What is required –
Reproduce precisely the lines between the start of the data below and the line with "j = (i + 1) % sides", both included.

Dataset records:

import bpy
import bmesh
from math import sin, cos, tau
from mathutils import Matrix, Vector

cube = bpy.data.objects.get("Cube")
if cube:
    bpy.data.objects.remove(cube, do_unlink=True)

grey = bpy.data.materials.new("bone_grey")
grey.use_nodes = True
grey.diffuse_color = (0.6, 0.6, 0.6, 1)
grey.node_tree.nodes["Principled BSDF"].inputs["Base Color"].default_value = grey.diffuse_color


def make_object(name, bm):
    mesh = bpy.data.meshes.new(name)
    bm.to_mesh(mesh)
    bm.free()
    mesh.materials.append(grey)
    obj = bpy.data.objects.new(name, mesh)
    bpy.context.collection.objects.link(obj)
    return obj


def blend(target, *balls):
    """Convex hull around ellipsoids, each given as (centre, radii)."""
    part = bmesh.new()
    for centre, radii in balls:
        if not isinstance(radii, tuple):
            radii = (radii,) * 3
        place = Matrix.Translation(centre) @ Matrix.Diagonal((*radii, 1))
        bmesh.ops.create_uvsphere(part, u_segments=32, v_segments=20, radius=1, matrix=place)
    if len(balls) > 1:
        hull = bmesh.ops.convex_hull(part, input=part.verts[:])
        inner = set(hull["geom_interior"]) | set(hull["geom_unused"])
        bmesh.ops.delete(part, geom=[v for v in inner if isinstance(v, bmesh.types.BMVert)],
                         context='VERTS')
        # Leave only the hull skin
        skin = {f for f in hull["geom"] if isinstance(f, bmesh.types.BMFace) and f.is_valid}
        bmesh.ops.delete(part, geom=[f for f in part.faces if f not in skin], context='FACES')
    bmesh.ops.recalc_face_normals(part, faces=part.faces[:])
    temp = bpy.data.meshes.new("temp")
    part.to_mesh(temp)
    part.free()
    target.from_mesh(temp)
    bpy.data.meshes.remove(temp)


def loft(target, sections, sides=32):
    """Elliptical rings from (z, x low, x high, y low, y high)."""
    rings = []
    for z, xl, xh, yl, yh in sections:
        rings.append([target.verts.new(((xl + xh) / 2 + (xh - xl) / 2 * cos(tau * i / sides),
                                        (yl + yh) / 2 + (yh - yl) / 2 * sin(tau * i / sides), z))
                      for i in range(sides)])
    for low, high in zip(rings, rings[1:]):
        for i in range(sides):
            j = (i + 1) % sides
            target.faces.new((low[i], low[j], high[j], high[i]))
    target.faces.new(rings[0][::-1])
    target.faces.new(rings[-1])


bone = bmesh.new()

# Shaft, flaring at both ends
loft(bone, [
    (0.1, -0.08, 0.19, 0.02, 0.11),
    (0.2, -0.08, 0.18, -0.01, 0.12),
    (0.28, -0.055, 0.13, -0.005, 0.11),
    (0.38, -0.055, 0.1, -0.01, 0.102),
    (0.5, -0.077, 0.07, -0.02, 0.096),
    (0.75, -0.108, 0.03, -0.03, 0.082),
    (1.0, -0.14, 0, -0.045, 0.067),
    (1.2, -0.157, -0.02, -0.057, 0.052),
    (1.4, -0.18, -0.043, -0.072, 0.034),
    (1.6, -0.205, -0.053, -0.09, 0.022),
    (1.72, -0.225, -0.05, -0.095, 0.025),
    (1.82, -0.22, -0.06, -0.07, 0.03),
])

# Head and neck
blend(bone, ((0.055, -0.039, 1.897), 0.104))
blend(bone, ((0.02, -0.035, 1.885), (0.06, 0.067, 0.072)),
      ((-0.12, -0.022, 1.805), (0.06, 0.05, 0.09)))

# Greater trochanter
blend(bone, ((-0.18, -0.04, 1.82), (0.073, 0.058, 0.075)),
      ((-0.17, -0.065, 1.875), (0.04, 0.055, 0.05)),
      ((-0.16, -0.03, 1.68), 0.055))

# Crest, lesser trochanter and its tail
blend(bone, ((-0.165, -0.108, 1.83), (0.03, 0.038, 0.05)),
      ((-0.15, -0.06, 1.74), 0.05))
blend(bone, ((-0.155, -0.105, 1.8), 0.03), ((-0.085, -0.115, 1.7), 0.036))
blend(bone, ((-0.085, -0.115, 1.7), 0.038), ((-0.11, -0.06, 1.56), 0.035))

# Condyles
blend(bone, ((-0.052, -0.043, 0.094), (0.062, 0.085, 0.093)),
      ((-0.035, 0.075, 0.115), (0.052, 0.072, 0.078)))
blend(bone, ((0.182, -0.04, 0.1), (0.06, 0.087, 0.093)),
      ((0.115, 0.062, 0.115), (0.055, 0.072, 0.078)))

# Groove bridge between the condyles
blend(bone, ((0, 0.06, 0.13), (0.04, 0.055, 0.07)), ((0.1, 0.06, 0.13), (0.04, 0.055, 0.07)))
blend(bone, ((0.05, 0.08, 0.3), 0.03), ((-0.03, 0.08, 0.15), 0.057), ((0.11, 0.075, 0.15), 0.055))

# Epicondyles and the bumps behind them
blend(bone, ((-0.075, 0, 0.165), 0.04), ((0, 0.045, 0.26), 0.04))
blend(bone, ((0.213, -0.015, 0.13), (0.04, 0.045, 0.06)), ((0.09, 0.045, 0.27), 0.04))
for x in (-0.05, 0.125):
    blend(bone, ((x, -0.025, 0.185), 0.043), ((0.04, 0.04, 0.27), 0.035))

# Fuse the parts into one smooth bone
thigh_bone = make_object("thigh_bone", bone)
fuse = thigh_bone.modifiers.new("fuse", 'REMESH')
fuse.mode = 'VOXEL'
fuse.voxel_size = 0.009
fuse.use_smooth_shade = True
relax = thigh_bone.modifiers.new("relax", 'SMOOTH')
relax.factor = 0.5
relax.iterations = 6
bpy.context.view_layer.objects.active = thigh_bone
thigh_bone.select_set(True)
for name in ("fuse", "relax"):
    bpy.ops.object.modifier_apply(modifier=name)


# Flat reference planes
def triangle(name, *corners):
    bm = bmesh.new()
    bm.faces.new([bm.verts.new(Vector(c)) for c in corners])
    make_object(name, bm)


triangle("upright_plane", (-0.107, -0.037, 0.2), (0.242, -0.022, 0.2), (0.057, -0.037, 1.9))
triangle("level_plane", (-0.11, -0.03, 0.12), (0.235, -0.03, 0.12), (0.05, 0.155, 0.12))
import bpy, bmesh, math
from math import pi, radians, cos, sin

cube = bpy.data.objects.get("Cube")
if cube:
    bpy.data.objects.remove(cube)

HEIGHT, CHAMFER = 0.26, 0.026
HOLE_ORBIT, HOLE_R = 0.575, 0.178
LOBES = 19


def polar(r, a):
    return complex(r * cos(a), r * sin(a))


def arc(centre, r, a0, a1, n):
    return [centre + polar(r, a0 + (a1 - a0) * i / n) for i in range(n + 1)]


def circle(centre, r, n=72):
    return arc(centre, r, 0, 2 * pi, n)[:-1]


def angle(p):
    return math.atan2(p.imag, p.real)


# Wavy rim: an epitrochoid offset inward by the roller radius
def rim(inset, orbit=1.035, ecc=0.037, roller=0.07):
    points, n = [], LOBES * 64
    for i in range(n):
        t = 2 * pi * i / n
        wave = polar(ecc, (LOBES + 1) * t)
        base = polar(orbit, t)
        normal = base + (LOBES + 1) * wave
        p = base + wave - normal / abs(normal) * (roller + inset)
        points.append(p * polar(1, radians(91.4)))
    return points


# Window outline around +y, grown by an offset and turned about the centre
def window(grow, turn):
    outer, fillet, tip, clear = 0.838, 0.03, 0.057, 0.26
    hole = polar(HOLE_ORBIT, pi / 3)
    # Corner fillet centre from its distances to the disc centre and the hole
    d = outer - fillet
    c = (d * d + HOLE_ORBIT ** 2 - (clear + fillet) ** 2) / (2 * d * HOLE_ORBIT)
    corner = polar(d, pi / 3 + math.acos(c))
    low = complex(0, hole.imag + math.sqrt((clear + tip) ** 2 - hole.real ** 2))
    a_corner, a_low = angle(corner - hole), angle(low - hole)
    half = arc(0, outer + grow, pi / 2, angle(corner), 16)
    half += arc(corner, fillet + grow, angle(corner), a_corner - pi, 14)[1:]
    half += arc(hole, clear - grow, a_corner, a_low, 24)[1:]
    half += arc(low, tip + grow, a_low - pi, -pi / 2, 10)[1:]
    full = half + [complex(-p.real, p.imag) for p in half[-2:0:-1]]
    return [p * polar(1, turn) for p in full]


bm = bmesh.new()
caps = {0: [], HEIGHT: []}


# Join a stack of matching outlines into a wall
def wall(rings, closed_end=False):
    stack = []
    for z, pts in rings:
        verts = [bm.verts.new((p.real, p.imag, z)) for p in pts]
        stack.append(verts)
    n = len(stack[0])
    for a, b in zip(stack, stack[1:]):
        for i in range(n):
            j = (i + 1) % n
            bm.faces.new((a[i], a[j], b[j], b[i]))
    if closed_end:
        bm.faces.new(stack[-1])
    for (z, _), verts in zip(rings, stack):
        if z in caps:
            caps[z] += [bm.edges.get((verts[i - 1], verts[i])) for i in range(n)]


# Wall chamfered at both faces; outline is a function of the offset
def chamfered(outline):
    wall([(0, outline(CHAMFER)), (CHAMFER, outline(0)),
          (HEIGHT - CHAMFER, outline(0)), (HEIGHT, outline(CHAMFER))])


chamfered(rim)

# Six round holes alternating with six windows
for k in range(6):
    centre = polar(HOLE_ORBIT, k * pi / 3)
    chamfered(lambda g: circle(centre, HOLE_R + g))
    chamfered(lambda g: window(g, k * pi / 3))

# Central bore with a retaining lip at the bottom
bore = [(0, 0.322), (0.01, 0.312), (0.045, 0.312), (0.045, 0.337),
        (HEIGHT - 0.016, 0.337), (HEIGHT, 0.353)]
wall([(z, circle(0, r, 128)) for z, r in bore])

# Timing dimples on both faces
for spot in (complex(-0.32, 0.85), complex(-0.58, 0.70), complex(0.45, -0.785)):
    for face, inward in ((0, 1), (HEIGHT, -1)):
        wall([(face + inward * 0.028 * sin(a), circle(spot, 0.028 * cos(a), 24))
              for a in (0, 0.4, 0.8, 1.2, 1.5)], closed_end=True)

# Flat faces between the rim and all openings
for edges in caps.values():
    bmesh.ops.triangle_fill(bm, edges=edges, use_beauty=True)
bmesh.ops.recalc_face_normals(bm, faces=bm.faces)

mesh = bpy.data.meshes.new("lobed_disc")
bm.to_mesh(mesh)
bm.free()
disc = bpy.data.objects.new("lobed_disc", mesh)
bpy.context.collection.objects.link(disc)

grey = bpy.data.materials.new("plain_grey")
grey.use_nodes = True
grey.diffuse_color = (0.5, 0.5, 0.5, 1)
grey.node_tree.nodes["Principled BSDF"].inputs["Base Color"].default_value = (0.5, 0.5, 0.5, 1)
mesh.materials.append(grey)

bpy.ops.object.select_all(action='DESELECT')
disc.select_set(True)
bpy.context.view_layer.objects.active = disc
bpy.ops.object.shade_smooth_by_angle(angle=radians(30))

Answer to the problem –
import bpy
import bmesh
from math import sin, cos, tau
from mathutils import Matrix, Vector

cube = bpy.data.objects.get("Cube")
if cube:
    bpy.data.objects.remove(cube, do_unlink=True)

grey = bpy.data.materials.new("bone_grey")
grey.use_nodes = True
grey.diffuse_color = (0.6, 0.6, 0.6, 1)
grey.node_tree.nodes["Principled BSDF"].inputs["Base Color"].default_value = grey.diffuse_color


def make_object(name, bm):
    mesh = bpy.data.meshes.new(name)
    bm.to_mesh(mesh)
    bm.free()
    mesh.materials.append(grey)
    obj = bpy.data.objects.new(name, mesh)
    bpy.context.collection.objects.link(obj)
    return obj


def blend(target, *balls):
    """Convex hull around ellipsoids, each given as (centre, radii)."""
    part = bmesh.new()
    for centre, radii in balls:
        if not isinstance(radii, tuple):
            radii = (radii,) * 3
        place = Matrix.Translation(centre) @ Matrix.Diagonal((*radii, 1))
        bmesh.ops.create_uvsphere(part, u_segments=32, v_segments=20, radius=1, matrix=place)
    if len(balls) > 1:
        hull = bmesh.ops.convex_hull(part, input=part.verts[:])
        inner = set(hull["geom_interior"]) | set(hull["geom_unused"])
        bmesh.ops.delete(part, geom=[v for v in inner if isinstance(v, bmesh.types.BMVert)],
                         context='VERTS')
        # Leave only the hull skin
        skin = {f for f in hull["geom"] if isinstance(f, bmesh.types.BMFace) and f.is_valid}
        bmesh.ops.delete(part, geom=[f for f in part.faces if f not in skin], context='FACES')
    bmesh.ops.recalc_face_normals(part, faces=part.faces[:])
    temp = bpy.data.meshes.new("temp")
    part.to_mesh(temp)
    part.free()
    target.from_mesh(temp)
    bpy.data.meshes.remove(temp)


def loft(target, sections, sides=32):
    """Elliptical rings from (z, x low, x high, y low, y high)."""
    rings = []
    for z, xl, xh, yl, yh in sections:
        rings.append([target.verts.new(((xl + xh) / 2 + (xh - xl) / 2 * cos(tau * i / sides),
                                        (yl + yh) / 2 + (yh - yl) / 2 * sin(tau * i / sides), z))
                      for i in range(sides)])
    for low, high in zip(rings, rings[1:]):
        for i in range(sides):
            j = (i + 1) % sides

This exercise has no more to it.